Extracted records:
-=-=-

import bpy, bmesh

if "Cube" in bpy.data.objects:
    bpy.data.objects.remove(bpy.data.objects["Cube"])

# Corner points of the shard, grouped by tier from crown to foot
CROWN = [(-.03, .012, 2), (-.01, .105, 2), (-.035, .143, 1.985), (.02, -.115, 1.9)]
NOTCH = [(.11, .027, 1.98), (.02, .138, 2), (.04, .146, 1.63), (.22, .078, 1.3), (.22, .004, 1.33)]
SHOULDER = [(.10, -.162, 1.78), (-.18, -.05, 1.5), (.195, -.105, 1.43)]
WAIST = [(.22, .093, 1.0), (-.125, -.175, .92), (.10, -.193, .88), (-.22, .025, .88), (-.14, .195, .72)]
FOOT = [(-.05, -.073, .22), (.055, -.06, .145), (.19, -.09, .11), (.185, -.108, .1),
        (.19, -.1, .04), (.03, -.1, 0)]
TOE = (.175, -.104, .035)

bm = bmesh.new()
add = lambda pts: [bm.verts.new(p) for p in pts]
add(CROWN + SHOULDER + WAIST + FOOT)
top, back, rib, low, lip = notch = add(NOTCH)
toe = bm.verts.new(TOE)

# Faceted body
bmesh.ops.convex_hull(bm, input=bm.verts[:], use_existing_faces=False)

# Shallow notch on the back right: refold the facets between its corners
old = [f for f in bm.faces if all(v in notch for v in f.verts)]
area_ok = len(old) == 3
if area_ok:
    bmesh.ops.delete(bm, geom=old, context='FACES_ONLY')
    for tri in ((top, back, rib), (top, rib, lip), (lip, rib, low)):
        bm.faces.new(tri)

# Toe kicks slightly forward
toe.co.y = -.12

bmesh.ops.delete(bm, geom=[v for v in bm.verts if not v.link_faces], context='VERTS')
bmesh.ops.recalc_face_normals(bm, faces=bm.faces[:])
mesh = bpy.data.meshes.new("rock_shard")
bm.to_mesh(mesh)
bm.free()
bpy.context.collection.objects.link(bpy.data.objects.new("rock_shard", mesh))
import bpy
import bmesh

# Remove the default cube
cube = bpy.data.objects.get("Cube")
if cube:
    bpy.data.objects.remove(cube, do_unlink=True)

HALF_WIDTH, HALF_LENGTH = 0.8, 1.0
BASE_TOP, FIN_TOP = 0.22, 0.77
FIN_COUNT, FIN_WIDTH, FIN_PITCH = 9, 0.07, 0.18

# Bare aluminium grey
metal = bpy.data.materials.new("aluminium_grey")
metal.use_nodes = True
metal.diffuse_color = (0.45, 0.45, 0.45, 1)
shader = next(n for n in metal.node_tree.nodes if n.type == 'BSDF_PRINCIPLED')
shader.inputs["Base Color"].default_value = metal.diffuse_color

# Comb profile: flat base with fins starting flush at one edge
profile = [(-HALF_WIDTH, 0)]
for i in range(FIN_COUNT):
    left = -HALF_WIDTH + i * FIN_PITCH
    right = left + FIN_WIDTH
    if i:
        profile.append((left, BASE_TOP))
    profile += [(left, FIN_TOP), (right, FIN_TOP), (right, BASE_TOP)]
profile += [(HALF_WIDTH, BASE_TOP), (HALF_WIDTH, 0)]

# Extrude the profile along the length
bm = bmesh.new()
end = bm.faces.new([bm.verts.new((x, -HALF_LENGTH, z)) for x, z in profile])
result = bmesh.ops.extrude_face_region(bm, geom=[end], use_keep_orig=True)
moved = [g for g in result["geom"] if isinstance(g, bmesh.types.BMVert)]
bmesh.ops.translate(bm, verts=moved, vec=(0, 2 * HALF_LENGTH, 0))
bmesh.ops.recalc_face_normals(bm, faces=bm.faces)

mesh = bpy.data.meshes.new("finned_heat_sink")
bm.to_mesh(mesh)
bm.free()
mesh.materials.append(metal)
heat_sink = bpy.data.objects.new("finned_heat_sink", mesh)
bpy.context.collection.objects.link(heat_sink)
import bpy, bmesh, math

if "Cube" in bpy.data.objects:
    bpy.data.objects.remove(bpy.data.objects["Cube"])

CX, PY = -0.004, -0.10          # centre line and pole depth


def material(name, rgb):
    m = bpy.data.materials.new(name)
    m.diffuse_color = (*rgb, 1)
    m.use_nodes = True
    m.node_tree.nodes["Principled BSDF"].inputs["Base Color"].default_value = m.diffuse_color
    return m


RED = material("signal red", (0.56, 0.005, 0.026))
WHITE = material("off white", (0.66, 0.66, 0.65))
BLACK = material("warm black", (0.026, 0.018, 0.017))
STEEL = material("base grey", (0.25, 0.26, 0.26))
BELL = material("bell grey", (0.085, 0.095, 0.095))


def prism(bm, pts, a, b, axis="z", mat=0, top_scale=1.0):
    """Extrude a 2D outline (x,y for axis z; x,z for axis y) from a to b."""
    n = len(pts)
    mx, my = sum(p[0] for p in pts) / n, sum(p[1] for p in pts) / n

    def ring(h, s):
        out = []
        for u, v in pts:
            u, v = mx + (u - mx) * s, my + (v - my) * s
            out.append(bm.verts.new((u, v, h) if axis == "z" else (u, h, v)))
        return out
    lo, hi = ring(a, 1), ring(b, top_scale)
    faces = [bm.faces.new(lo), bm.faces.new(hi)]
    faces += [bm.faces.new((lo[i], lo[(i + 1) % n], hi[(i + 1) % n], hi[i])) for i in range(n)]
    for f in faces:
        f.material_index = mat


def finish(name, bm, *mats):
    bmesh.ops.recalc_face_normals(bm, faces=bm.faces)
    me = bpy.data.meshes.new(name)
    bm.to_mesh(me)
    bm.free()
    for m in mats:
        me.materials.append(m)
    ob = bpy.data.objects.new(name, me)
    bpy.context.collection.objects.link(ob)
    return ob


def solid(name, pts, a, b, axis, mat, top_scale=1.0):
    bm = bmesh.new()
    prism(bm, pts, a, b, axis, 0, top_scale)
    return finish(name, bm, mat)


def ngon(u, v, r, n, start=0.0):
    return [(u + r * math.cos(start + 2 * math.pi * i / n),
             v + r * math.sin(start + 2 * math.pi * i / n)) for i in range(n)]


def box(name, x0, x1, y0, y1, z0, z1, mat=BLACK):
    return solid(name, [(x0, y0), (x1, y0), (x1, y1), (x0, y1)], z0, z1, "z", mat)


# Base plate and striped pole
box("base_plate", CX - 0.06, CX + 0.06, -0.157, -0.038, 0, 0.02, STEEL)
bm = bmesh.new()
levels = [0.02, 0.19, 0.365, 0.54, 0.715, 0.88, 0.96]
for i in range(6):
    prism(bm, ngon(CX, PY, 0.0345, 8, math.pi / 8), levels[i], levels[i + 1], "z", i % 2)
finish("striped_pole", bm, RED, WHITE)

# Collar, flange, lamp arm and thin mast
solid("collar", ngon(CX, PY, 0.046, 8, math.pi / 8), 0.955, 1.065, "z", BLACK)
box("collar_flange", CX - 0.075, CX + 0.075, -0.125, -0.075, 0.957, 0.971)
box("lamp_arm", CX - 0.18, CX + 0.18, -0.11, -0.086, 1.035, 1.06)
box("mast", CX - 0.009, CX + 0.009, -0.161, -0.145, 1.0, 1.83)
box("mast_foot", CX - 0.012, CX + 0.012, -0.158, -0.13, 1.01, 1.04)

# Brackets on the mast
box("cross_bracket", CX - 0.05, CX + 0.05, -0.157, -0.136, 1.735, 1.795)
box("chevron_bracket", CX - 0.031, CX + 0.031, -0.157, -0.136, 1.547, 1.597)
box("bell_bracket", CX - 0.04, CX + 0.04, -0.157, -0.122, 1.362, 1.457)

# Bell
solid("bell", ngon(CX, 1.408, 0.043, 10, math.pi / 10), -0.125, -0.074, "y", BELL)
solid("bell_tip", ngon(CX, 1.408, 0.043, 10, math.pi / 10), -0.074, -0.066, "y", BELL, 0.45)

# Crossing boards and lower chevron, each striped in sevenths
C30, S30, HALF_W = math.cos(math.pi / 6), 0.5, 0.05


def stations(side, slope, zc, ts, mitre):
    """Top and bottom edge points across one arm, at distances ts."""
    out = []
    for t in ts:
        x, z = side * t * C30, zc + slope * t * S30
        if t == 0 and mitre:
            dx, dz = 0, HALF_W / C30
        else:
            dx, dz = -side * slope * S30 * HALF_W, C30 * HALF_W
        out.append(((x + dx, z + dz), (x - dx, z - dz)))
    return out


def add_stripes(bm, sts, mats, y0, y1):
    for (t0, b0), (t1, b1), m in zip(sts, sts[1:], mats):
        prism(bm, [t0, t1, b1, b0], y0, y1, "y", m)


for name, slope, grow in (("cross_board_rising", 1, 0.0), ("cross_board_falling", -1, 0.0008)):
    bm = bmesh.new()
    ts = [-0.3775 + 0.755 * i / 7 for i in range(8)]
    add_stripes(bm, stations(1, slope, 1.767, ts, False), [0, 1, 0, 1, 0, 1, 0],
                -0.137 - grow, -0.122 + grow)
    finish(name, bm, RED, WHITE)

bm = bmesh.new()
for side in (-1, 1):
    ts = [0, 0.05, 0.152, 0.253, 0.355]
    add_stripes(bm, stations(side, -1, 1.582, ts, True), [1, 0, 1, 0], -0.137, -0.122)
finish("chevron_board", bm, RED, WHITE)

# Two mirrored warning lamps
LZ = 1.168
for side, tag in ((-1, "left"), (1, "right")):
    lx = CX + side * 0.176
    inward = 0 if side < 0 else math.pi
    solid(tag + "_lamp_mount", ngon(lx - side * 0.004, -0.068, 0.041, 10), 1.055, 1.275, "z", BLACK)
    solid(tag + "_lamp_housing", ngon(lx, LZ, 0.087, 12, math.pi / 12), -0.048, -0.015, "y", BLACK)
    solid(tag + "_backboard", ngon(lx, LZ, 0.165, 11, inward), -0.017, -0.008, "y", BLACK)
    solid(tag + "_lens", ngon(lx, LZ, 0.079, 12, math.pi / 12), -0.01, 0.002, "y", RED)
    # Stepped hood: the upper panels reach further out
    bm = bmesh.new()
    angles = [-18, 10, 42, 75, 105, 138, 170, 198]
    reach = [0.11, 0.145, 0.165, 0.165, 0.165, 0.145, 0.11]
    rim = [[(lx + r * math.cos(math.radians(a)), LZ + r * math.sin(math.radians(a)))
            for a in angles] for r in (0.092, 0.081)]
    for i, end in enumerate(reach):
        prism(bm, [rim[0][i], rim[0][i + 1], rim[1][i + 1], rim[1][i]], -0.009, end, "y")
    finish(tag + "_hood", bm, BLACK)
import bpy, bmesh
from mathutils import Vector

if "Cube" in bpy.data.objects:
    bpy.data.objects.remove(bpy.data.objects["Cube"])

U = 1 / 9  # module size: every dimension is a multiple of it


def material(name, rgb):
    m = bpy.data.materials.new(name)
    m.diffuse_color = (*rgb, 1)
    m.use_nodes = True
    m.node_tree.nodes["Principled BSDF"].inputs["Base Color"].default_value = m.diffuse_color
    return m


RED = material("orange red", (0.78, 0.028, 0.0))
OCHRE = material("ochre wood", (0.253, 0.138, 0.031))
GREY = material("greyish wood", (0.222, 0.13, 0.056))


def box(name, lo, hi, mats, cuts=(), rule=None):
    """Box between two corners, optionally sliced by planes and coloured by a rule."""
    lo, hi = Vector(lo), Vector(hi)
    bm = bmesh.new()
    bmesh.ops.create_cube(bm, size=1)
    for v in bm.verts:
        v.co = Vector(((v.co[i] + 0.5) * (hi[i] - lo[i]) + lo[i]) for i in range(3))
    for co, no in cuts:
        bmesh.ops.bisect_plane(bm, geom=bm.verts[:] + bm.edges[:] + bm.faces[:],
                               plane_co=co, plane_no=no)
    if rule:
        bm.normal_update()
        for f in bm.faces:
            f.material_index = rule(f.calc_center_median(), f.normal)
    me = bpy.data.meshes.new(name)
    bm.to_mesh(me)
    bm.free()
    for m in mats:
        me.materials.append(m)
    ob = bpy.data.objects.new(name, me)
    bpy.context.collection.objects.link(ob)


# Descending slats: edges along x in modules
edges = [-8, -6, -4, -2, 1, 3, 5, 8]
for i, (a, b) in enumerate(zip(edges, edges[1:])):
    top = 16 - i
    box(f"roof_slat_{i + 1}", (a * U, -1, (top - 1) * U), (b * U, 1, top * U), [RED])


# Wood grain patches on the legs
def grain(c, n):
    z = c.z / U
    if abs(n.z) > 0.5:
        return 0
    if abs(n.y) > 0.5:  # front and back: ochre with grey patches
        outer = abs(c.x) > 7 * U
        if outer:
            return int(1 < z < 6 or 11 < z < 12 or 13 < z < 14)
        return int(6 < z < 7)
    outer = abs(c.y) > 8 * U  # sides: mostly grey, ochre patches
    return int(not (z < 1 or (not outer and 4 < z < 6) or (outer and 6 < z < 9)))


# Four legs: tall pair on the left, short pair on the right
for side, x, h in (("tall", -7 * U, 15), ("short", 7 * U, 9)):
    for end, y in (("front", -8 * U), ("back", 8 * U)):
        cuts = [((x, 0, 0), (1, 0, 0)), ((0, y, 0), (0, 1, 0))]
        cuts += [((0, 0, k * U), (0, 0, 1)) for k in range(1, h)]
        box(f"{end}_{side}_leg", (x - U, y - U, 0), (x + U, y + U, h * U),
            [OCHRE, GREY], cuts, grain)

-=-=-

** To do **
Would you please copy exactly the part of the entries above that begins at the line containing "ts = [-0.3775" and ends at the line containing "for side, tag", both lines included?

** Task response **
    ts = [-0.3775 + 0.755 * i / 7 for i in range(8)]
    add_stripes(bm, stations(1, slope, 1.767, ts, False), [0, 1, 0, 1, 0, 1, 0],
                -0.137 - grow, -0.122 + grow)
    finish(name, bm, RED, WHITE)

bm = bmesh.new()
for side in (-1, 1):
    ts = [0, 0.05, 0.152, 0.253, 0.355]
    add_stripes(bm, stations(side, -1, 1.582, ts, True), [1, 0, 1, 0], -0.137, -0.122)
finish("chevron_board", bm, RED, WHITE)

# Two mirrored warning lamps
LZ = 1.168
for side, tag in ((-1, "left"), (1, "right")):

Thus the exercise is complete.